Content starts
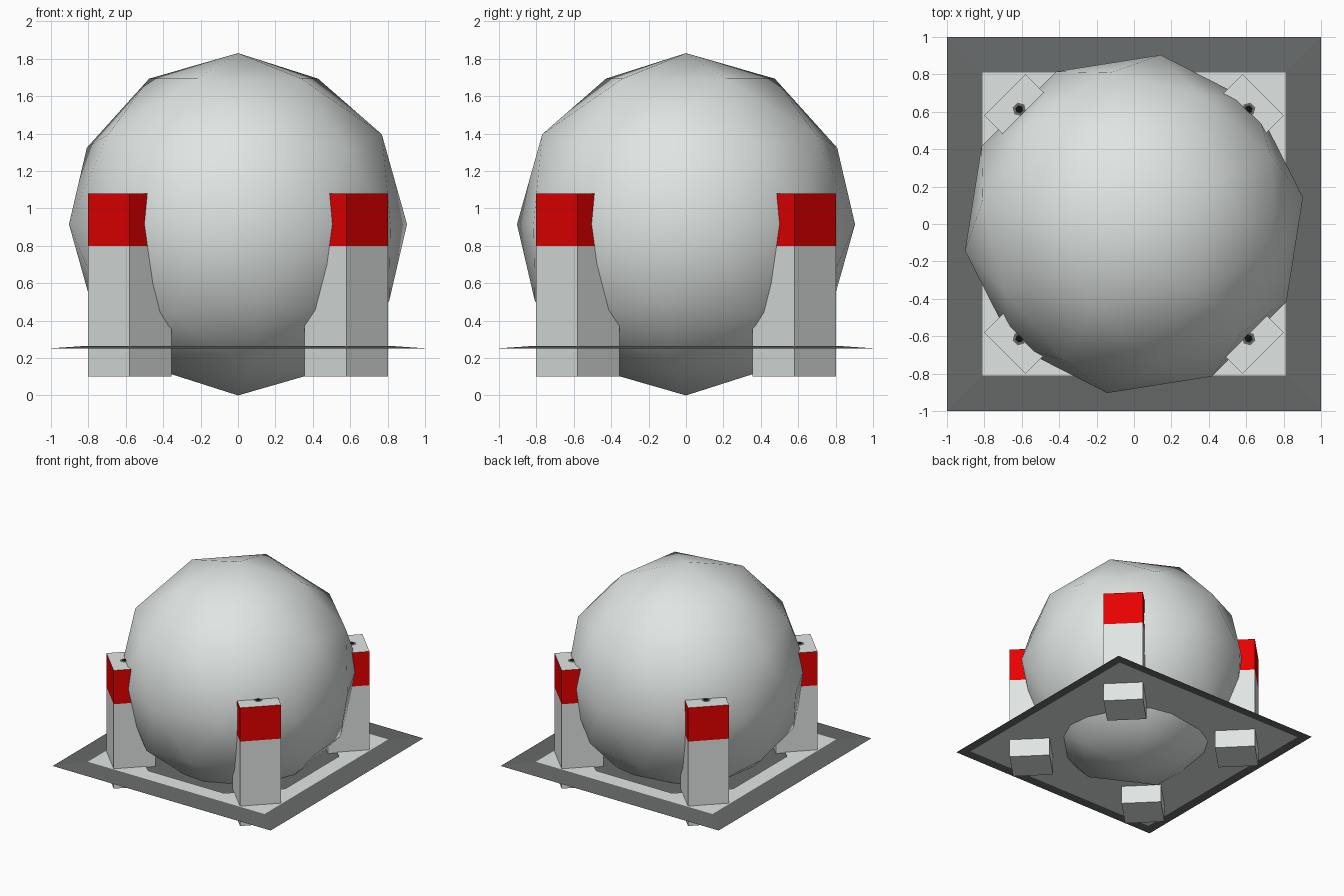
import bpy, bmesh, math
from mathutils import Matrix, Vector

if "Cube" in bpy.data.objects:
    bpy.data.objects.remove(bpy.data.objects["Cube"])


def material(name, rgb):
    m = bpy.data.materials.new(name)
    m.diffuse_color = (*rgb, 1)
    m.use_nodes = True
    m.node_tree.nodes["Principled BSDF"].inputs["Base Color"].default_value = m.diffuse_color
    return m


LIGHT = material("light grey", (0.745, 0.785, 0.77))
DARK = material("dark grey", (0.137, 0.147, 0.144))
RED = material("red", (0.8, 0.0, 0.0))
BLACK = material("black", (0.005, 0.005, 0.005))


def finish(bm, name, mats):
    me = bpy.data.meshes.new(name)
    bm.to_mesh(me)
    bm.free()
    for m in mats:
        me.materials.append(m)
    ob = bpy.data.objects.new(name, me)
    bpy.context.collection.objects.link(ob)
    return ob


def bridge(bm, r1, r2, mat=0):
    """Join two rings of vertices with quads."""
    n = len(r1)
    for i in range(n):
        j = (i + 1) % n
        bm.faces.new((r1[i], r1[j], r2[j], r2[i])).material_index = mat


# Tank: low-poly smooth ball
bm = bmesh.new()
bmesh.ops.create_icosphere(bm, subdivisions=2, radius=0.915,
                           matrix=Matrix.Translation((0, 0, 0.915)) @ Matrix.Rotation(math.radians(-45), 4, 'Z'))
for f in bm.faces:
    f.smooth = True
finish(bm, "ball_tank", [LIGHT])

# Base plate: dark sloping rim, light deck and underside, dark octagonal floor
bm = bmesh.new()
S = [(-1, -1), (1, -1), (1, 1), (-1, 1)]
under, low, top = ([bm.verts.new((s * x, s * y, z)) for x, y in S]
                   for s, z in ((0.92, 0.255), (1, 0.252), (0.81, 0.265)))
bm.faces.new(under[::-1]).material_index = 1
bridge(bm, under, low)
bridge(bm, low, top)
a, b = 0.68, 0.35
octa = [(-b, -a), (b, -a), (a, -b), (a, b), (b, a), (-b, a), (-a, b), (-a, -b)]
floor, edge = ([bm.verts.new((x, y, z)) for x, y in octa] for z in (0.259, 0.265))
bm.faces.new(floor)
bridge(bm, floor, edge)
for i in range(4):
    j = (i + 1) % 4
    p, q, r = edge[2 * i], edge[2 * i + 1], edge[(2 * i + 2) % 8]
    bm.faces.new((top[i], top[j], q, p)).material_index = 1
    bm.faces.new((top[j], r, q)).material_index = 1
bmesh.ops.recalc_face_normals(bm, faces=bm.faces)
finish(bm, "base_plate", [DARK, LIGHT])

# Four diagonal posts with red bands, each with a small vent on top
for k, name in enumerate(("back_right", "back_left", "front_left", "front_right")):
    turn = Matrix.Rotation(math.radians(45 + 90 * k), 4, 'Z')
    bm = bmesh.new()
    bmesh.ops.create_cube(bm, size=1, matrix=turn @ Matrix.Translation((0.817, 0, 0.59))
                          @ Matrix.Diagonal((0.318, 0.313, 0.98, 1)))
    bmesh.ops.bisect_plane(bm, geom=bm.verts[:] + bm.edges[:] + bm.faces[:],
                           plane_co=Vector((0, 0, 0.8)), plane_no=Vector((0, 0, 1)))
    bm.normal_update()
    for f in bm.faces:
        if f.calc_center_median().z > 0.8 and abs(f.normal.z) < 0.5:
            f.material_index = 1
    finish(bm, name + "_post", [LIGHT, RED])

    bm = bmesh.new()
    for r, z, mat in ((0.037, 1.082, 0), (0.022, 1.085, 1)):
        new = bmesh.ops.create_circle(bm, cap_ends=True, segments=6, radius=r,
                                      matrix=turn @ Matrix.Translation((0.867, 0, z)))
        for f in new["verts"][0].link_faces:
            f.material_index = mat
    finish(bm, name + "_vent", [DARK, BLACK])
Content ends
● **Assignment**
Say how many lines of the listing above include the word "True", giving the number alone.

● **Output**
3